[Provided data]

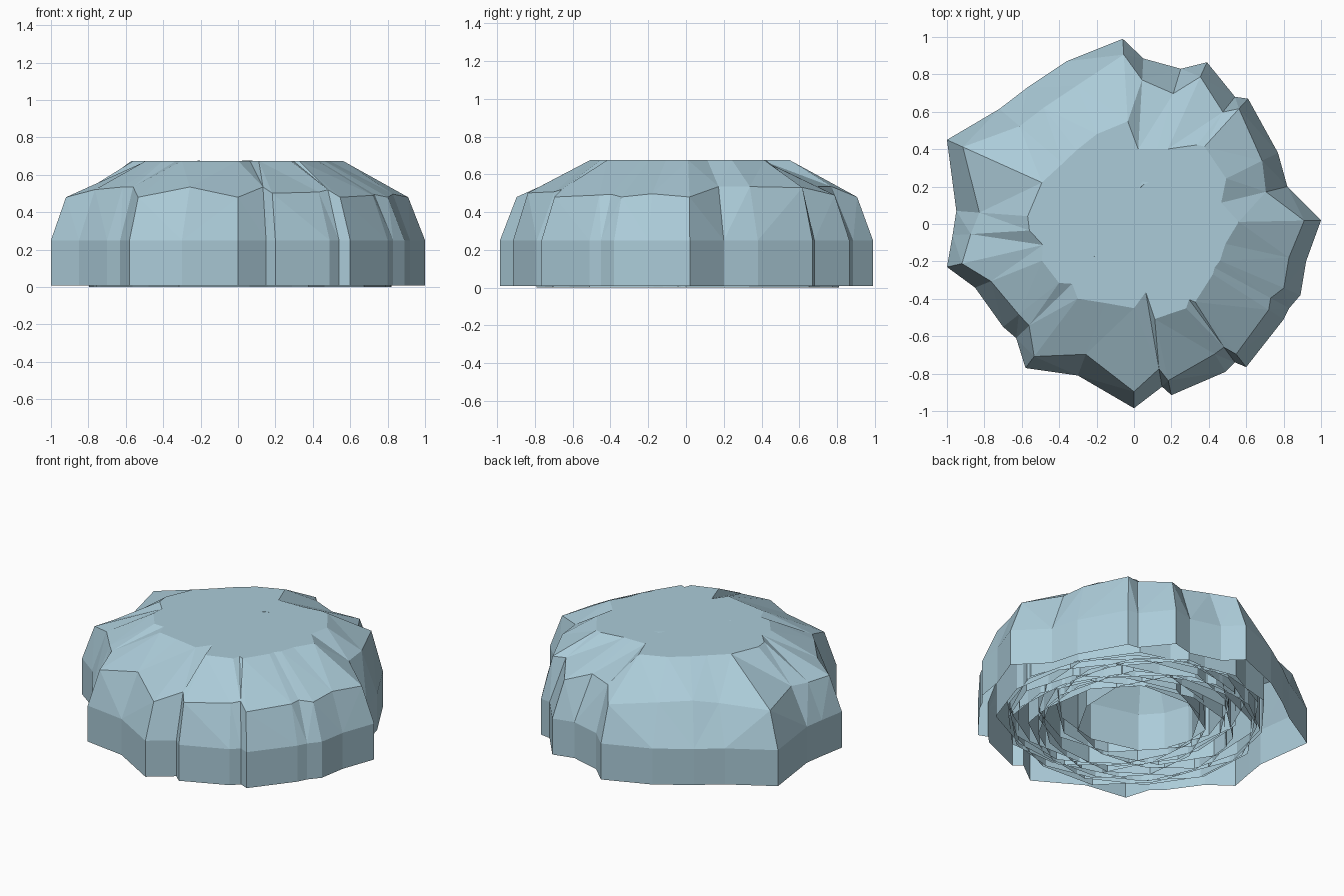
import bpy, bmesh, math, random

if "Cube" in bpy.data.objects:
    bpy.data.objects.remove(bpy.data.objects["Cube"])

random.seed(4)
stone = bpy.data.materials.new("pale_blue_stone")
stone.diffuse_color = (0.41, 0.60, 0.69, 1)
stone.use_nodes = True
stone.node_tree.nodes["Principled BSDF"].inputs["Base Color"].default_value = stone.diffuse_color

# Spokes: foot x, foot y, shoulder scale, plateau radius
SPOKES = [
    (0.00, -0.985, .91, .45), (0.15, -0.87, .89, .37), (0.20, -0.915, .915, .52),
    (0.49, -0.79, .88, .53), (0.54, -0.74, .89, .50), (0.60, -0.765, .91, .53),
    (0.80, -0.51, .90, .50), (0.83, -0.45, .88, .49), (0.89, -0.38, .90, .50),
    (0.92, -0.20, .90, .50), (1.00, 0.02, .91, .56), (0.82, 0.20, .86, .48),
    (0.77, 0.38, .89, .55), (0.61, 0.67, .92, .56), (0.54, 0.68, .88, .54),
    (0.39, 0.865, .91, .44), (0.25, 0.83, .84, .42), (0.05, 0.885, .87, .40),
    (-0.06, 0.99, .915, .55), (-0.36, 0.87, .85, .52), (-0.57, 0.73, .85, .50),
    (-0.72, 0.615, .85, .50), (-1.00, 0.45, .915, .54), (-0.95, 0.07, .87, .57),
    (-0.97, -0.06, .90, .56), (-1.00, -0.23, .92, .50), (-0.85, -0.34, .90, .53),
    (-0.70, -0.55, .88, .51), (-0.63, -0.61, .89, .46), (-0.58, -0.77, .92, .50),
    (-0.30, -0.81, .86, .45),
]


def finish(bm, name):
    mesh = bpy.data.meshes.new(name)
    bm.to_mesh(mesh)
    bm.free()
    mesh.materials.append(stone)
    obj = bpy.data.objects.new(name, mesh)
    bpy.context.collection.objects.link(obj)
    return obj


def open_dome(bm, rings, top):
    """Skin stacked rings of points and close the top; the bottom stays open."""
    rings = [[bm.verts.new(p) for p in ring] for ring in rings]
    n = len(rings[0])
    for low, high in zip(rings, rings[1:]):
        for i in range(n):
            a, b, c, d = low[i], low[(i + 1) % n], high[(i + 1) % n], high[i]
            # split each panel along its shorter diagonal
            if (a.co - c.co).length < (b.co - d.co).length:
                bm.faces.new((a, b, c))
                bm.faces.new((a, c, d))
            else:
                bm.faces.new((a, b, d))
                bm.faces.new((b, c, d))
    tip = bm.verts.new(top)
    for i in range(n):
        bm.faces.new((rings[-1][i], rings[-1][(i + 1) % n], tip))


# Rock body: vertical foot, leaning wall, sloping shoulder, flat plateau
bm = bmesh.new()
rings = [[], [], [], []]
for x, y, shoulder, plateau in SPOKES:
    r = math.hypot(x, y)
    t = min(1, max(0, (r - 0.90) / 0.06))
    levels = [(1, 0.008), (1, 0.25), (shoulder, 0.535 - 0.055 * t),
              (plateau / r, 0.675)]
    for ring, (s, z) in zip(rings, levels):
        ring.append((x * s, y * s, z))
open_dome(bm, rings, (0, 0, 0.675))
finish(bm, "rock_body")

# Hollow underside: overlapping open domes whose walls cross each other
bm = bmesh.new()
SIDES, COUNT = 11, 14
for k in range(COUNT):
    turn = k * math.tau / COUNT
    offset = random.uniform(0.12, 0.24)
    radius = 0.86 - offset - random.uniform(0, 0.08)
    cx, cy = offset * math.cos(turn), offset * math.sin(turn)
    jitter = [random.uniform(0.93, 1.0) for _ in range(SIDES)]
    rings = []
    for s, z in ((1, 0.0), (1, 0.25), (0.8, 0.47), (0.28, 0.66)):
        rings.append([(cx + radius * s * j * math.cos(math.tau * i / SIDES + k),
                       cy + radius * s * j * math.sin(math.tau * i / SIDES + k), z)
                      for i, j in enumerate(jitter)])
    open_dome(bm, rings, (cx, cy, 0.66))
finish(bm, "underside_hollows")

# Small chips lying on the plateau
for k, (x, y, size) in enumerate([(0.05, 0.21, 0.045), (-0.21, -0.17, 0.012)]):
    bm = bmesh.new()
    base = [(x + size * c, y + size * d, 0.674)
            for c, d in ((-1, -0.9), (0.2, 0.1), (1, 0.4), (-0.2, 0.6))]
    open_dome(bm, [base], (x, y, 0.677))
    finish(bm, f"plateau_chip_{k + 1}")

[/Provided data]

» **Exercise prompt**: Exact repetition of the data is needed, with no images retained.

» **Reply**:
import bpy, bmesh, math, random

if "Cube" in bpy.data.objects:
    bpy.data.objects.remove(bpy.data.objects["Cube"])

random.seed(4)
stone = bpy.data.materials.new("pale_blue_stone")
stone.diffuse_color = (0.41, 0.60, 0.69, 1)
stone.use_nodes = True
stone.node_tree.nodes["Principled BSDF"].inputs["Base Color"].default_value = stone.diffuse_color

# Spokes: foot x, foot y, shoulder scale, plateau radius
SPOKES = [
    (0.00, -0.985, .91, .45), (0.15, -0.87, .89, .37), (0.20, -0.915, .915, .52),
    (0.49, -0.79, .88, .53), (0.54, -0.74, .89, .50), (0.60, -0.765, .91, .53),
    (0.80, -0.51, .90, .50), (0.83, -0.45, .88, .49), (0.89, -0.38, .90, .50),
    (0.92, -0.20, .90, .50), (1.00, 0.02, .91, .56), (0.82, 0.20, .86, .48),
    (0.77, 0.38, .89, .55), (0.61, 0.67, .92, .56), (0.54, 0.68, .88, .54),
    (0.39, 0.865, .91, .44), (0.25, 0.83, .84, .42), (0.05, 0.885, .87, .40),
    (-0.06, 0.99, .915, .55), (-0.36, 0.87, .85, .52), (-0.57, 0.73, .85, .50),
    (-0.72, 0.615, .85, .50), (-1.00, 0.45, .915, .54), (-0.95, 0.07, .87, .57),
    (-0.97, -0.06, .90, .56), (-1.00, -0.23, .92, .50), (-0.85, -0.34, .90, .53),
    (-0.70, -0.55, .88, .51), (-0.63, -0.61, .89, .46), (-0.58, -0.77, .92, .50),
    (-0.30, -0.81, .86, .45),
]


def finish(bm, name):
    mesh = bpy.data.meshes.new(name)
    bm.to_mesh(mesh)
    bm.free()
    mesh.materials.append(stone)
    obj = bpy.data.objects.new(name, mesh)
    bpy.context.collection.objects.link(obj)
    return obj


def open_dome(bm, rings, top):
    """Skin stacked rings of points and close the top; the bottom stays open."""
    rings = [[bm.verts.new(p) for p in ring] for ring in rings]
    n = len(rings[0])
    for low, high in zip(rings, rings[1:]):
        for i in range(n):
            a, b, c, d = low[i], low[(i + 1) % n], high[(i + 1) % n], high[i]
            # split each panel along its shorter diagonal
            if (a.co - c.co).length < (b.co - d.co).length:
                bm.faces.new((a, b, c))
                bm.faces.new((a, c, d))
            else:
                bm.faces.new((a, b, d))
                bm.faces.new((b, c, d))
    tip = bm.verts.new(top)
    for i in range(n):
        bm.faces.new((rings[-1][i], rings[-1][(i + 1) % n], tip))


# Rock body: vertical foot, leaning wall, sloping shoulder, flat plateau
bm = bmesh.new()
rings = [[], [], [], []]
for x, y, shoulder, plateau in SPOKES:
    r = math.hypot(x, y)
    t = min(1, max(0, (r - 0.90) / 0.06))
    levels = [(1, 0.008), (1, 0.25), (shoulder, 0.535 - 0.055 * t),
              (plateau / r, 0.675)]
    for ring, (s, z) in zip(rings, levels):
        ring.append((x * s, y * s, z))
open_dome(bm, rings, (0, 0, 0.675))
finish(bm, "rock_body")

# Hollow underside: overlapping open domes whose walls cross each other
bm = bmesh.new()
SIDES, COUNT = 11, 14
for k in range(COUNT):
    turn = k * math.tau / COUNT
    offset = random.uniform(0.12, 0.24)
    radius = 0.86 - offset - random.uniform(0, 0.08)
    cx, cy = offset * math.cos(turn), offset * math.sin(turn)
    jitter = [random.uniform(0.93, 1.0) for _ in range(SIDES)]
    rings = []
    for s, z in ((1, 0.0), (1, 0.25), (0.8, 0.47), (0.28, 0.66)):
        rings.append([(cx + radius * s * j * math.cos(math.tau * i / SIDES + k),
                       cy + radius * s * j * math.sin(math.tau * i / SIDES + k), z)
                      for i, j in enumerate(jitter)])
    open_dome(bm, rings, (cx, cy, 0.66))
finish(bm, "underside_hollows")

# Small chips lying on the plateau
for k, (x, y, size) in enumerate([(0.05, 0.21, 0.045), (-0.21, -0.17, 0.012)]):
    bm = bmesh.new()
    base = [(x + size * c, y + size * d, 0.674)
            for c, d in ((-1, -0.9), (0.2, 0.1), (1, 0.4), (-0.2, 0.6))]
    open_dome(bm, [base], (x, y, 0.677))
    finish(bm, f"plateau_chip_{k + 1}")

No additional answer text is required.